“The Eternal said to Avram, “Leave your land, that which birthed you, and your paternal home and go to the land that I will show you.”” (Genesis 12:1)
Lekh-Lekha is one of my favorite portions in the annual Torah cycle. The word lekh means to “go” or “walk.” Lekh-Lekha essentially means “walk to yourself” or “go to yourself.” The Eternal has called on Avram to take a journey of self-discovery through the wilderness to a land that will be revealed.
In the calling itself, The Eternal gives a recipe for a transformative experience that will not only liberate Avram from his past, but strengthen him to discover who he is and will even culminate with receiving a new name.
There are three things which Avram is told he must leave: artzekha, “your land”; moladetekha, “your birth”; and beit avikha, “your parental home.”
Like Avram, we are each called to leave the comforts of what surrounds us and trust that the journey will transform us into better people. Avram’s sojourn led him to meet people different from him and allowed him to open his tent to complete strangers in hospitality and love (something I’d like to explore in next week’s post). And by the end, The Eternal gives him a trail name: Avraham – the father of nations.

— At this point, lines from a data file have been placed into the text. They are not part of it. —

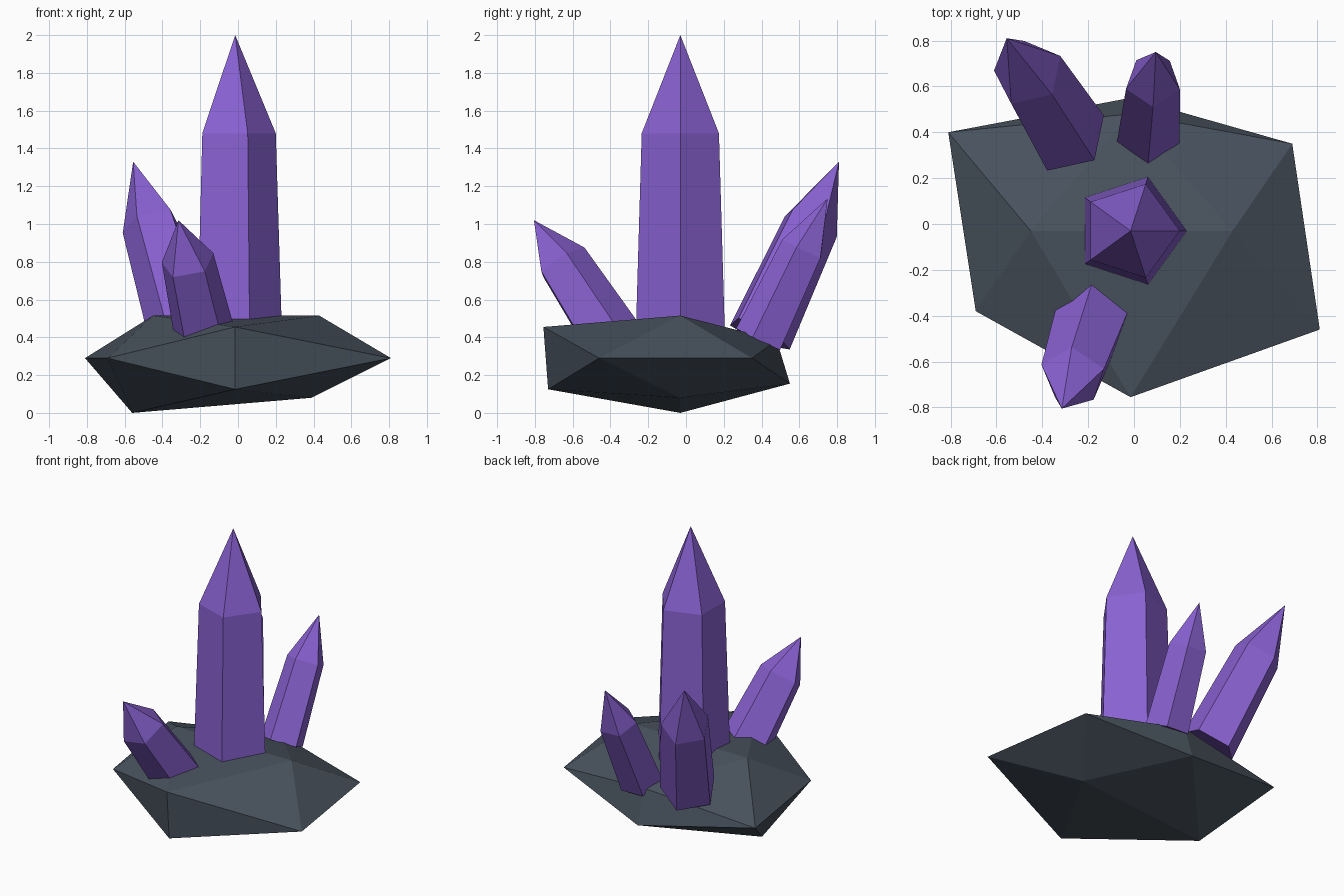
import bpy, bmesh, math
from mathutils import Vector

if "Cube" in bpy.data.objects:
    bpy.data.objects.remove(bpy.data.objects["Cube"])


def material(name, rgb):
    m = bpy.data.materials.new(name)
    m.diffuse_color = (*rgb, 1)
    m.use_nodes = True
    m.node_tree.nodes["Principled BSDF"].inputs["Base Color"].default_value = m.diffuse_color
    return m


PURPLE = material("amethyst purple", (0.25, 0.12, 0.64))
SLATE = material("slate grey", (0.065, 0.085, 0.11))


def add_object(name, bm, mat):
    bmesh.ops.recalc_face_normals(bm, faces=bm.faces[:])
    me = bpy.data.meshes.new(name)
    bm.to_mesh(me)
    bm.free()
    me.materials.append(mat)
    bpy.context.collection.objects.link(bpy.data.objects.new(name, me))


def crystal(name, tip, axis, length, shoulder, radius, corner, sides=5):
    """Tapered prism with a pointed end; radius is taken at the shoulder,
    corner is the rough direction of one prism edge."""
    tip, axis, corner = Vector(tip), Vector(axis).normalized(), Vector(corner)
    u = (corner - axis * corner.dot(axis)).normalized()
    v = axis.cross(u)
    base = tip - axis * length
    bm = bmesh.new()

    def ring(dist, r):
        angles = [math.tau * i / sides for i in range(sides)]
        return [bm.verts.new(base + axis * dist + (u * math.cos(a) + v * math.sin(a)) * r)
                for a in angles]

    low = ring(0, radius * 1.155)
    high = ring(length * shoulder, radius)
    point = bm.verts.new(tip)
    bm.faces.new(low[::-1])
    for i in range(sides):
        j = (i + 1) % sides
        bm.faces.new((low[i], low[j], high[j], high[i]))
        bm.faces.new((high[i], high[j], point))
    add_object(name, bm, PURPLE)


# Rock base: a squashed, uneven twenty-sided boulder
bm = bmesh.new()
for co in [(-0.45, -0.03, 0.515), (0.43, -0.03, 0.515),
           (-0.56, -0.03, 0.0), (0.39, -0.03, 0.08),
           (-0.81, 0.40, 0.29), (-0.69, -0.38, 0.29),
           (0.81, -0.46, 0.29), (0.69, 0.35, 0.29),
           (-0.015, -0.755, 0.455), (-0.015, -0.73, 0.125),
           (-0.015, 0.48, 0.385), (-0.015, 0.55, 0.155)]:
    bm.verts.new(co)
bmesh.ops.convex_hull(bm, input=bm.verts[:])
add_object("rock_base", bm, SLATE)

# Crystals: one upright, three leaning outwards
crystal("main_crystal", (-0.015, -0.03, 2.0), (0, 0, 1), 1.6, 0.675, 0.215, (1, 0, 0))
crystal("back_left_crystal", (-0.555, 0.81, 1.33), (-0.095, 0.153, 0.33),
        1.04, 0.64, 0.158, (-0.15, 0.013, -0.045))
crystal("front_crystal", (-0.315, -0.805, 1.02), (-0.05, -0.145, 0.224),
        0.75, 0.64, 0.146, (-0.005, 0.12, 0.07))
crystal("back_crystal", (0.095, 0.75, 1.135), (0.012, 0.128, 0.27),
        0.83, 0.64, 0.124, (0.0, -0.112, 0.053))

Our world may seem like it is getting scarier and, as one friend reminded me today, once fear sets in, it is hard to shake. Perhaps it’s time we accepted The Eternal’s call to “walk to ourselves.” In other words, to be our truest selves. Perhaps in doing so, we can release our fears and be more open to those different from us – with their own unique cultures and their own unique heritages.
Don’t allow anyone but yourself to define who you are in this world and, in kind, let’s show others that we love them for who they are, too. Courage, my friend, you do not walk alone. I’m looking forward to seeing you on the journey.